• **Provided entries**
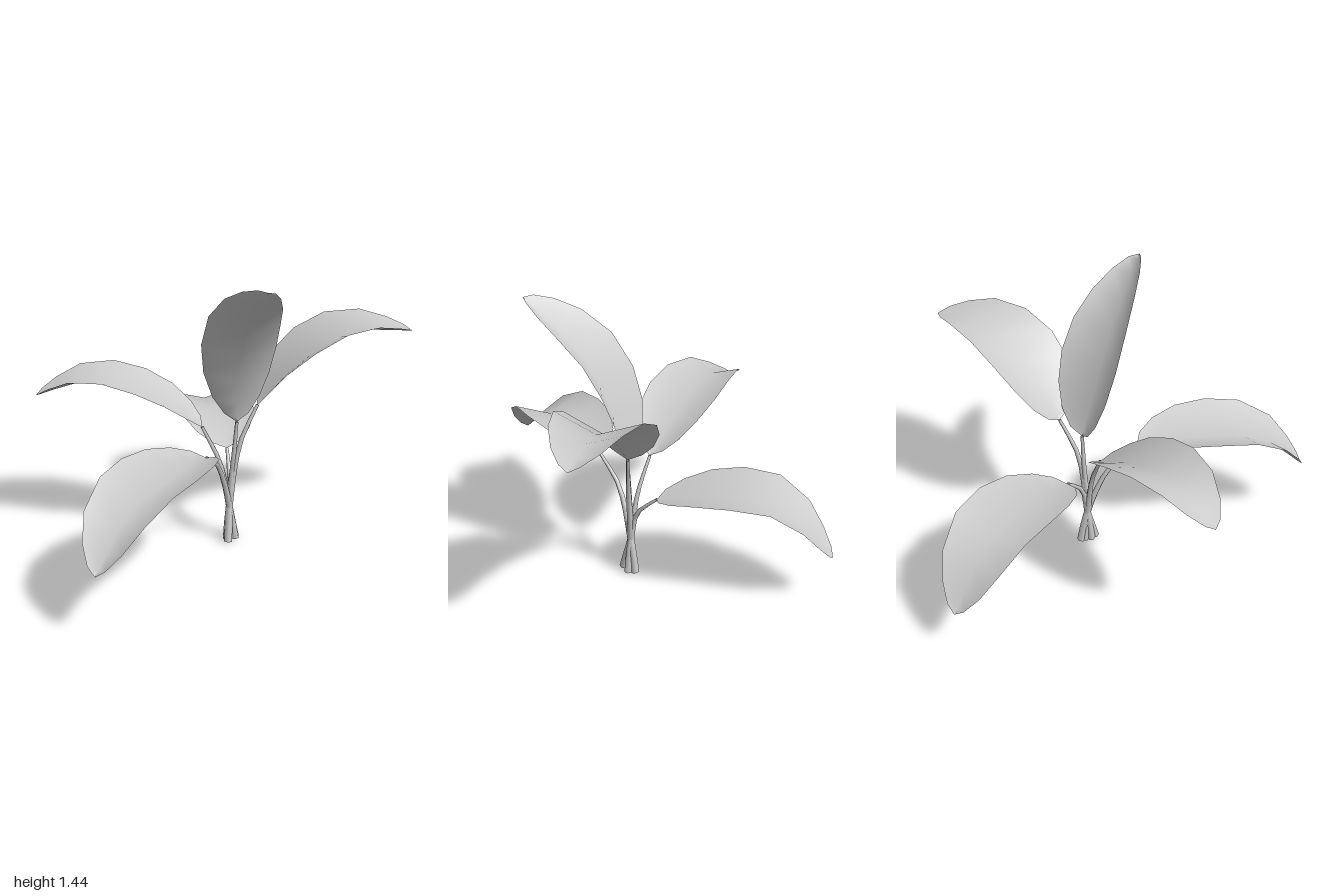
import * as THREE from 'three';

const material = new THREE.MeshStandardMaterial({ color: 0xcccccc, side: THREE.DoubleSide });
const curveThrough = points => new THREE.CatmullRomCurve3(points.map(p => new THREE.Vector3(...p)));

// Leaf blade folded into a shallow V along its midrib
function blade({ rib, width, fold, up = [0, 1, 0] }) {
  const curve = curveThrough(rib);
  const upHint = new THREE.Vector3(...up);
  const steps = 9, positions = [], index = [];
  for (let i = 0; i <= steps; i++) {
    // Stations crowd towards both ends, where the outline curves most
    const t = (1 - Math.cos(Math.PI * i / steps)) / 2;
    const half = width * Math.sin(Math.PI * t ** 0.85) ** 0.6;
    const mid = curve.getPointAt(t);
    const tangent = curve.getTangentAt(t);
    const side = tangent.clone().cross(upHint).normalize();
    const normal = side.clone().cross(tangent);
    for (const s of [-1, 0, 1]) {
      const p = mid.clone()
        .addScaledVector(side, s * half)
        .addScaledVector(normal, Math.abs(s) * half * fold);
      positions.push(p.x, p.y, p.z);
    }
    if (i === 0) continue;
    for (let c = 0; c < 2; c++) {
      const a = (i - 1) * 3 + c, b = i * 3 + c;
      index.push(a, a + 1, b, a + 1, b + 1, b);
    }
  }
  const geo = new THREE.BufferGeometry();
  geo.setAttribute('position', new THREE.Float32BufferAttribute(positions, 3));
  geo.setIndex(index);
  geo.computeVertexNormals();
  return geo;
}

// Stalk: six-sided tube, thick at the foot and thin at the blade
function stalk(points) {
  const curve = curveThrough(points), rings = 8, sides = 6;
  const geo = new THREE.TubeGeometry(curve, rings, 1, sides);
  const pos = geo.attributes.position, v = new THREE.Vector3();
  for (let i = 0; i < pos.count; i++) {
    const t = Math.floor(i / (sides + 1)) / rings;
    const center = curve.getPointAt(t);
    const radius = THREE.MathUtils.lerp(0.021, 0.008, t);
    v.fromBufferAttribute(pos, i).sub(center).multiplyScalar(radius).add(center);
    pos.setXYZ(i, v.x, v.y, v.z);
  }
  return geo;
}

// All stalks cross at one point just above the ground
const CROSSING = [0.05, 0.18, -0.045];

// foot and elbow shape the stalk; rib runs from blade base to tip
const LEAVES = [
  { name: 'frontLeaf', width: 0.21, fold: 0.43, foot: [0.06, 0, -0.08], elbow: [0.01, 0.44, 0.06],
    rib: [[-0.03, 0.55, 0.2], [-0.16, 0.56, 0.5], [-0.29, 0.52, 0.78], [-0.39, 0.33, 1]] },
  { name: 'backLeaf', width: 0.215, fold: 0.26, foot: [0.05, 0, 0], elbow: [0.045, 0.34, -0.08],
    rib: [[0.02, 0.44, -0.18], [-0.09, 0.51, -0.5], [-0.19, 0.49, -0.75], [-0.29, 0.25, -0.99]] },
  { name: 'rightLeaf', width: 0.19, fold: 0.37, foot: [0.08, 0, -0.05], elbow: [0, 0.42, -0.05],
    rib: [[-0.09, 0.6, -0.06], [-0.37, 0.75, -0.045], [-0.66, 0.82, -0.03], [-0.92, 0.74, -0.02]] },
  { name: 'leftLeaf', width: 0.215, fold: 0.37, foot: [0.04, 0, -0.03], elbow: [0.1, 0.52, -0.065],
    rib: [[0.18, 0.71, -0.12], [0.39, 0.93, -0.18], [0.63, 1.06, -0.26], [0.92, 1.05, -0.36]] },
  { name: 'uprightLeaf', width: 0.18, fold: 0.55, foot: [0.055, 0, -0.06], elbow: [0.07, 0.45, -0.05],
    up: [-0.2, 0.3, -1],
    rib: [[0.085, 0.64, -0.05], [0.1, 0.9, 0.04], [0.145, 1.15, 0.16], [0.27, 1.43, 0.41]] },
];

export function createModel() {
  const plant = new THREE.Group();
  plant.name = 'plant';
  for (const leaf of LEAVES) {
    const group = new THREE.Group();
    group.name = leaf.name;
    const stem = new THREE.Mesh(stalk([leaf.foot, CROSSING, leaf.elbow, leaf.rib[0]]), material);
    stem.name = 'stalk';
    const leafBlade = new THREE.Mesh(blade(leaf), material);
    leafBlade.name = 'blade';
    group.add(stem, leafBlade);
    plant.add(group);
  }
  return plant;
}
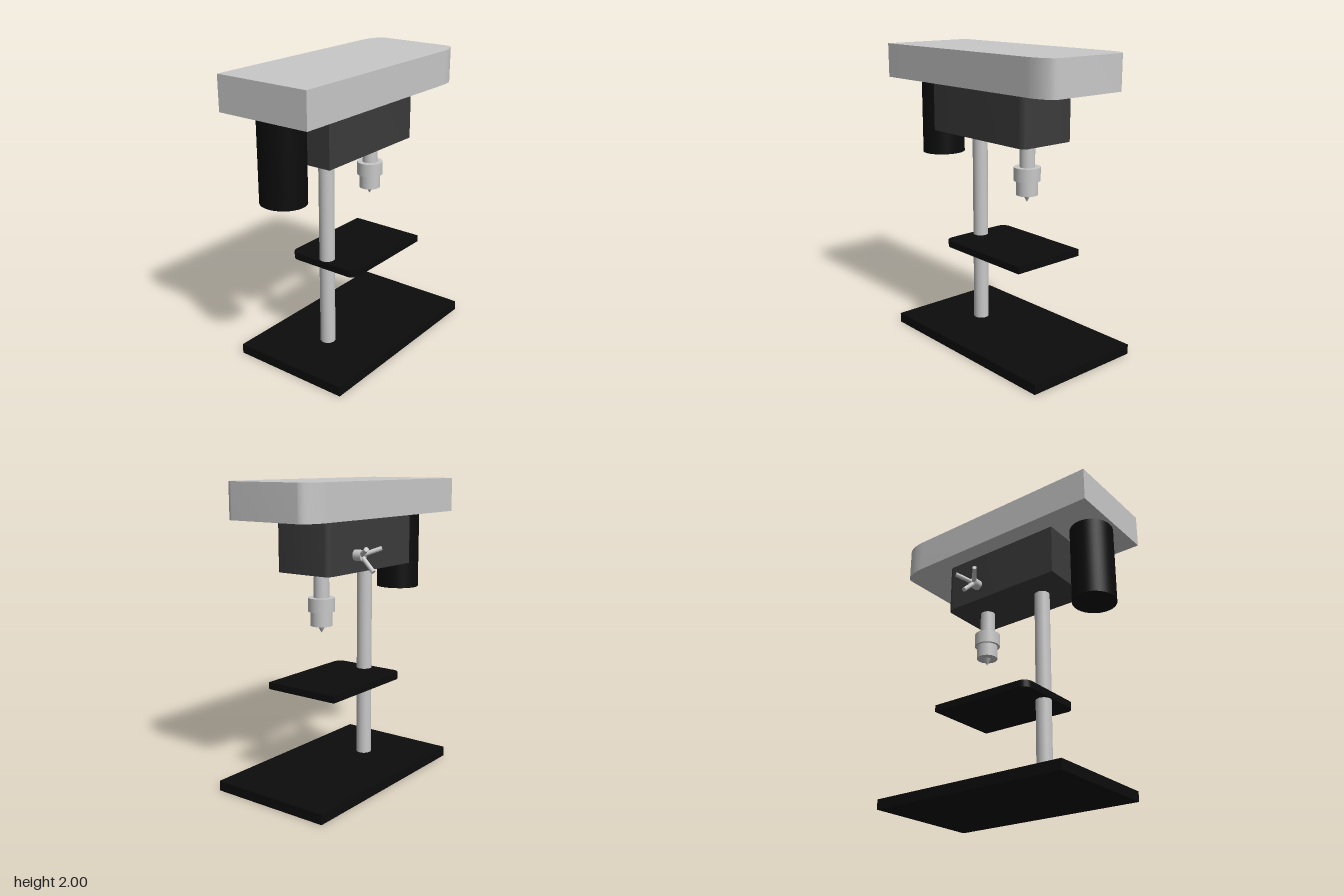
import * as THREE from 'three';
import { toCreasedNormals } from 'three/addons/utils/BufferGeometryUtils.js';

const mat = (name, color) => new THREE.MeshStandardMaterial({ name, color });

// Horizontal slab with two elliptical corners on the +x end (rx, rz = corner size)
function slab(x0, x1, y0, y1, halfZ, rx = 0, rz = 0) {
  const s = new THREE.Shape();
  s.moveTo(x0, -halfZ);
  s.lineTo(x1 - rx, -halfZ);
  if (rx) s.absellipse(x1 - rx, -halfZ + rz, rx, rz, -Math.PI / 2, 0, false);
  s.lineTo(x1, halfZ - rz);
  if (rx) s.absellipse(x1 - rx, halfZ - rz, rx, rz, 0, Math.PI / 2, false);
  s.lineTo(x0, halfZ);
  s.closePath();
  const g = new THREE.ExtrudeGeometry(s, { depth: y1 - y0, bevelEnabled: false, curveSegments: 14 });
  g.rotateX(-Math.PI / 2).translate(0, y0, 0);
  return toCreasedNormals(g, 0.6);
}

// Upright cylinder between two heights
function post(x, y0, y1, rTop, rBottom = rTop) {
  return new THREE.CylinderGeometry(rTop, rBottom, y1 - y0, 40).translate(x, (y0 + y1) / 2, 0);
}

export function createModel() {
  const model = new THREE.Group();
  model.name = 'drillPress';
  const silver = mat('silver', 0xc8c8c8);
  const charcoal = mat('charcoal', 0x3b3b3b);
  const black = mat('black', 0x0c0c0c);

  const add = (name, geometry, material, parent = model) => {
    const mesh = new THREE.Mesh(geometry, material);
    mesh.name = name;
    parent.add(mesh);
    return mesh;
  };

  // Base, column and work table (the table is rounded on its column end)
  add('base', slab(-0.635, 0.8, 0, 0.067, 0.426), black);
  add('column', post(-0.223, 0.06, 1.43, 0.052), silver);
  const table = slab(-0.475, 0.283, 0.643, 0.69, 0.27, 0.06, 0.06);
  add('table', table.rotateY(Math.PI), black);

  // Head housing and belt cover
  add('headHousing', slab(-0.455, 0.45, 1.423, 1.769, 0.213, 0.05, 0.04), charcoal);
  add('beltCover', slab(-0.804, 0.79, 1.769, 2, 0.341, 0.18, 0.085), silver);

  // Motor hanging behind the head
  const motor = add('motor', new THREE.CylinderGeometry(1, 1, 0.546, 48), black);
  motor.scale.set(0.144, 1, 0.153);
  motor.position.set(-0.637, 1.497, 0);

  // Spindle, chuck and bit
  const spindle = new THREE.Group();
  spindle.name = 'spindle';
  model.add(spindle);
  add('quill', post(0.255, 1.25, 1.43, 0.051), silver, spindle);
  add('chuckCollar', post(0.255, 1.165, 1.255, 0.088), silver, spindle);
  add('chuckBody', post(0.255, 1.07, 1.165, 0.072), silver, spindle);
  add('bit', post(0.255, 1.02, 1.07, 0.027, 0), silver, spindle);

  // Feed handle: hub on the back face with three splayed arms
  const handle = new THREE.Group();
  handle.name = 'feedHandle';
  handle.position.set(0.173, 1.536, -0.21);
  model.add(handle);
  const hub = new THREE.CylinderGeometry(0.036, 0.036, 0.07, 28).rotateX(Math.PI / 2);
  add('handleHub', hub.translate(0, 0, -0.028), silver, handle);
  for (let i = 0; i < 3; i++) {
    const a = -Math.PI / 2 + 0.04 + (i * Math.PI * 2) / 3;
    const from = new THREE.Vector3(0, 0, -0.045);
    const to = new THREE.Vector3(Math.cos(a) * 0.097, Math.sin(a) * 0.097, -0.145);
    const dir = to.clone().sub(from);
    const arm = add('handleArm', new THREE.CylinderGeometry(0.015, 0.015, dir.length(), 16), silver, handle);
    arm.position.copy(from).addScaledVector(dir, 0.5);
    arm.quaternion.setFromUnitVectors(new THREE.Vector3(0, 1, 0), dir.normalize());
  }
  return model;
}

• **Try it**
In the entries above, one line contains "width, fold, up" and another contains "outline curves most". Reproduce exactly those two lines and the lines between them, nothing else.

• **Response**
function blade({ rib, width, fold, up = [0, 1, 0] }) {
  const curve = curveThrough(rib);
  const upHint = new THREE.Vector3(...up);
  const steps = 9, positions = [], index = [];
  for (let i = 0; i <= steps; i++) {
    // Stations crowd towards both ends, where the outline curves most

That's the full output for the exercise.